Tuesday, August 16, 2011


Tuesday, August 15th

I am recovering from a rather intense week of caring and tending to grandchildren and parents almost everyday, this after my husband and I returned from a long weekend in the mountains where we readied our retreat for house guests.  The week was a juggle between taking children and father out to meals and appointments and nestled in between visiting my mother almost daily.  The weekend was no better, full of obligations.  The children were off on vacation and we only had the dog to care for.  Visits on both Saturday and Sunday just dragged me down some more.  My mother expressed a desire to "go home" (presumably to Chicago, away from Denver.)  That did it for me.  Monday I took care of financial stuff and bookkeeping but did yoga, ran, read and enjoyed my day away from them both.  I love them dearly, but you know, sometimes you need a little distance.

Saturday, August 13, 2011

A Good Day

Wednesday, August 10, 2100 

A Good Day

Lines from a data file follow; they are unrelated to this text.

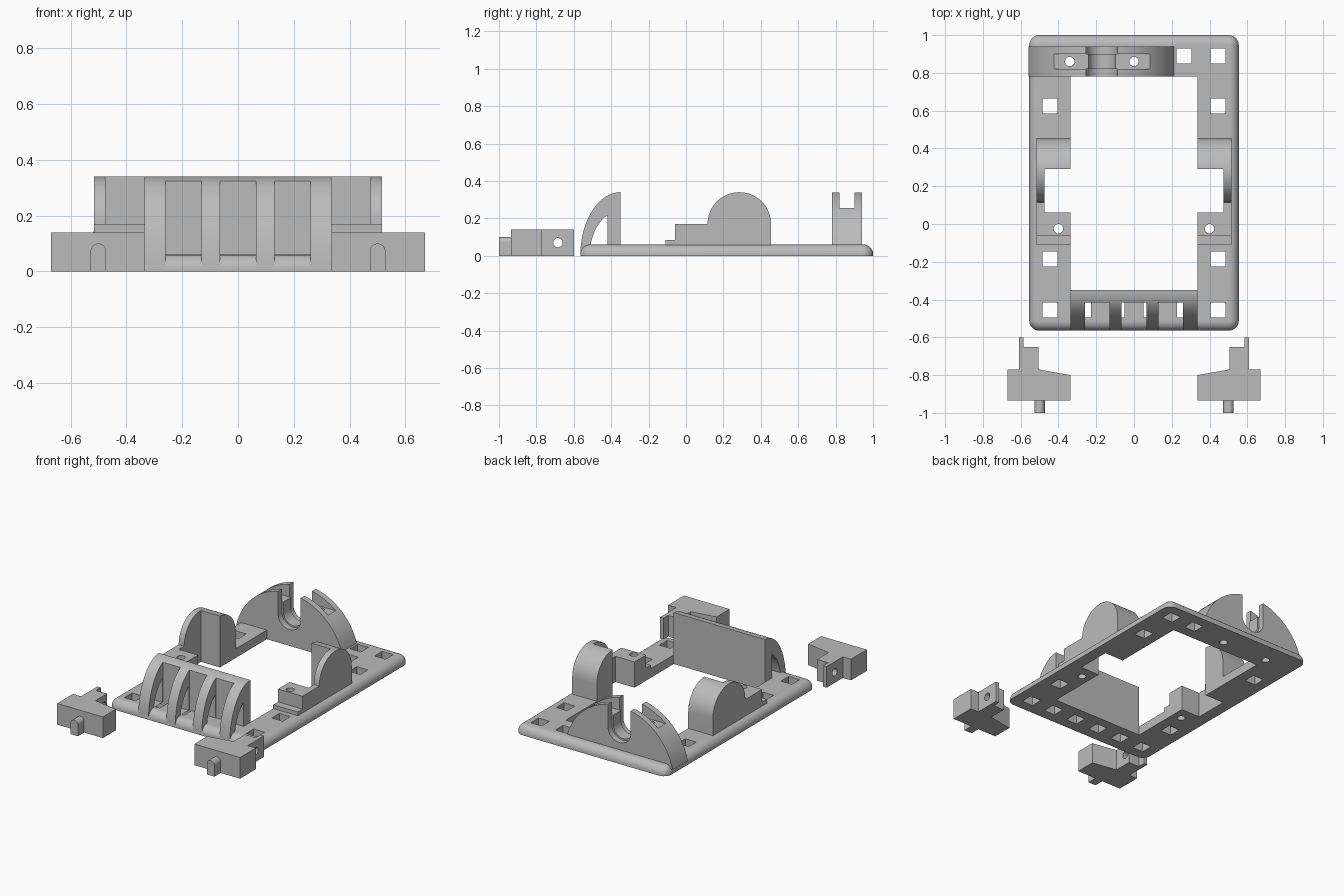
import bpy, bmesh
from math import sin, cos, pi, sqrt, acos

cube = bpy.data.objects.get("Cube")
if cube:
    bpy.data.objects.remove(cube, do_unlink=True)

grey = bpy.data.materials.new("plain grey")
grey.use_nodes = True
grey.diffuse_color = (0.5, 0.5, 0.5, 1)
grey.node_tree.nodes["Principled BSDF"].inputs["Base Color"].default_value = (0.5, 0.5, 0.5, 1)

ORDER = {"x": lambda a, b, d: (d, a, b), "y": lambda a, b, d: (a, d, b), "z": lambda a, b, d: (a, b, d)}


def finish(name, bm):
    bmesh.ops.recalc_face_normals(bm, faces=bm.faces)
    mesh = bpy.data.meshes.new(name)
    bm.to_mesh(mesh)
    bm.free()
    mesh.materials.append(grey)
    ob = bpy.data.objects.new(name, mesh)
    bpy.context.collection.objects.link(ob)
    return ob


def prism(name, pts, axis, lo, hi):
    """Extrude a 2D outline along an axis."""
    bm = bmesh.new()
    face = bm.faces.new([bm.verts.new(ORDER[axis](a, b, lo)) for a, b in pts])
    new = bmesh.ops.extrude_face_region(bm, geom=[face])["geom"]
    move = ORDER[axis](0, 0, hi - lo)
    bmesh.ops.translate(bm, vec=move, verts=[v for v in new if isinstance(v, bmesh.types.BMVert)])
    return finish(name, bm)


def rect(a0, a1, b0, b1):
    return [(a0, b0), (a1, b0), (a1, b1), (a0, b1)]


def arc(ca, cb, ra, rb, start, end, n=24):
    steps = [start + (end - start) * i / n for i in range(n + 1)]
    return [(ca + ra * cos(t), cb + rb * sin(t)) for t in steps]


def circle(ca, cb, r, n=24):
    return arc(ca, cb, r, r, 0, 2 * pi, n)[:-1]


def cut(ob, pts, axis, lo, hi):
    """Subtract a prism from a part."""
    cutter = prism("cutter", pts, axis, lo, hi)
    cutter.hide_render = True
    mod = ob.modifiers.new("cut", "BOOLEAN")
    mod.operation, mod.solver, mod.object = "DIFFERENCE", "EXACT", cutter
    deps = bpy.context.evaluated_depsgraph_get()
    mesh = bpy.data.meshes.new_from_object(ob.evaluated_get(deps))
    ob.modifiers.clear()
    ob.data = mesh
    bpy.data.objects.remove(cutter, do_unlink=True)


# Base plate with rounded corners and rounded upper rim
T = 0.06
plate = prism("base_plate", rect(-0.555, 0.555, -0.565, 1.0), "z", 0, T)
bm = bmesh.new()
bm.from_mesh(plate.data)
upright = [e for e in bm.edges if abs(e.verts[0].co.z - e.verts[1].co.z) > 0.01]
bmesh.ops.bevel(bm, geom=upright, offset=0.055, segments=8, profile=0.5, affect="EDGES")
rim = [e for e in bm.edges if all(v.co.z > T - 0.001 for v in e.verts)]
bmesh.ops.bevel(bm, geom=rim, offset=0.05, segments=8, profile=0.5, affect="EDGES")
bm.to_mesh(plate.data)
bm.free()

# Opening in the plate, with a wider notch on both sides
cut(plate, rect(-0.335, 0.335, -0.35, 0.78), "z", -0.1, 0.2)
cut(plate, rect(-0.475, 0.475, 0.06, 0.29), "z", -0.1, 0.2)

# Square mounting holes
H = 0.04
spots = [(0.445, 0.89), (0.265, 0.89)]
spots += [(s * 0.445, y) for s in (-1, 1) for y in (0.625, -0.185)]
spots += [(-0.445 + 0.178 * i, -0.455) for i in range(6)]
for x, y in spots:
    cut(plate, rect(x - H, x + H, y - H, y + H), "z", -0.1, 0.2)

# Screw holes through the plate
BACK_SCREWS = [(-0.34, 0.86), (0.0, 0.86)]
SIDE_SCREWS = [(-0.4, -0.025), (0.4, -0.025)]
for x, y in BACK_SCREWS + SIDE_SCREWS:
    cut(plate, circle(x, y, 0.025), "z", -0.1, 0.2)

# Back arch: low circular segment with a U slot, a channel and screw holes
CX, CZ, R = -0.17, -0.05, 0.3975
low = 0.03
half = acos(sqrt(R * R - (low - CZ) ** 2) / R)
arch = prism("back_arch", arc(CX, CZ, R, R, half, pi - half, 48), "y", 0.78, 0.94)


def u_slot(r):
    return arc(CX, 0.19, r, r, pi, 2 * pi) + [(CX + r, 0.5), (CX - r, 0.5)]


cut(arch, u_slot(0.072), "y", 0.7, 1.0)
cut(arch, u_slot(0.083), "y", 0.7, 0.82)
cut(arch, u_slot(0.083), "y", 0.90, 1.0)
cut(arch, rect(-0.425, 0.085, 0.82, 0.90), "z", 0.255, 0.5)
for x, y in BACK_SCREWS:
    cut(arch, circle(x, y, 0.025), "z", -0.1, 0.5)

# Front guard: curved ribs in front of an upright wall
YB = -0.35
outer = arc(YB, 0, 0.215, 0.34, pi / 2, pi) + [(YB, 0)]
guard = prism("front_guard", outer, "x", -0.335, 0.335)
tunnel_end = pi - acos(0.07 / 0.165)
tunnel = arc(YB, 0, 0.165, 0.24, tunnel_end, pi - 0.253, 16) + [(-0.42, T)]
cut(guard, tunnel, "x", -0.5, 0.5)
for x in (-0.195, 0, 0.195):
    cut(guard, rect(x - 0.065, x + 0.065, -0.7, -0.415), "z", -0.1, 0.325)
# Clear the foot of the guard over the plate holes
cut(guard, rect(-0.5, 0.5, -0.7, -0.41), "z", -0.1, 0.02)
for x, y in spots[-5:-1]:
    cut(guard, rect(x - H, x + H, y - H, y + H), "z", -0.1, T)

parts = [plate, arch, guard]

for s, side in ((1, "left"), (-1, "right")):
    # Side holder: stepped foot and rounded upright with an inner pocket
    xs = sorted((s * 0.335, s * 0.515))
    outline = [(0.455, 0.03)] + arc(0.285, 0.17, 0.17, 0.17, 0, pi, 32)
    outline += [(-0.06, 0.17), (-0.06, 0.085), (-0.11, 0.085), (-0.11, 0.03)]
    holder = prism(side + "_holder", outline, "x", *xs)
    pocket = sorted((s * 0.2, s * 0.475))
    cut(holder, rect(*pocket, 0.06, 0.29), "z", -0.1, 0.6)
    cut(holder, circle(s * 0.4, -0.025, 0.025), "z", -0.1, 0.6)

    # Loose clamp block with a drilled tongue
    half_outline = [(0.67, -0.935), (0.335, -0.935), (0.335, -0.80), (0.505, -0.77), (0.505, -0.65),
                    (0.585, -0.65), (0.585, -0.60), (0.61, -0.60), (0.61, -0.77), (0.67, -0.77)]
    clamp = prism(side + "_clamp", [(s * x, y) for x, y in half_outline], "z", 0, 0.14)
    cut(clamp, circle(-0.685, 0.07, 0.025), "x", -0.8, 0.8)

    # Round-topped peg on the clamp
    px = s * 0.5
    peg_outline = arc(px, 0.072, 0.028, 0.028, 0, pi, 16) + [(px - 0.028, 0), (px + 0.028, 0)]
    peg = prism(side + "_clamp_peg", peg_outline, "y", -1.0, -0.93)
    parts += [holder, clamp, peg]

# Smooth the curved faces and keep the edges sharp
for ob in bpy.context.selected_objects:
    ob.select_set(False)
for ob in parts:
    ob.select_set(True)
bpy.context.view_layer.objects.active = plate
bpy.ops.object.shade_smooth_by_angle(angle=0.5)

On Wednesday, I went to see my mom in the dementia unit where she lives and she was not there. She had gone on a picnic. “Wow,” I thought. “She actually went.” “Oh yes,” said one of the nurse assistants. “She wanted to go.”

That moment made me want to look back over the last three months since she had arrived in Denver from Chicago and think about the progress she has made despite her circumstances. In the unit where she resides (the second since she moved here), she has found comfort in those who surround her---the other residents whose maladies run the dimentia gamut, the cheerful nurse assistants who dress them, bathe, them, feed them and usher them to their various activities, and the marvelous activity director whose gentleness and interest makes them all feel needed and loved.

Though it’s not easy at the age of 90 to be uprooted from family and friends from a city where one has resided for seventy years and to face a sea of strange surroundings and new people, I think, though she cannot talk, that she is making the best of it and for that I am not only proud but grateful.

I am struck by moments of visiting Mom and actually having a good time. We’ve sung karaoke together and played the piano together, attempted word puzzles together and visited with some of the other residents together.

Of course, there have been some not so wonderful things as well, i.e. a trip to the emergency room at 4:30 in the morning after she fell and gashed her head, the countless times I’ve come to visit and wound up taking her to the bathroom, the call I got during the first few weeks and another report of some aggression toward others.

My philosophy is to try to take one day at a time and be happy when there's a good one.  That was today.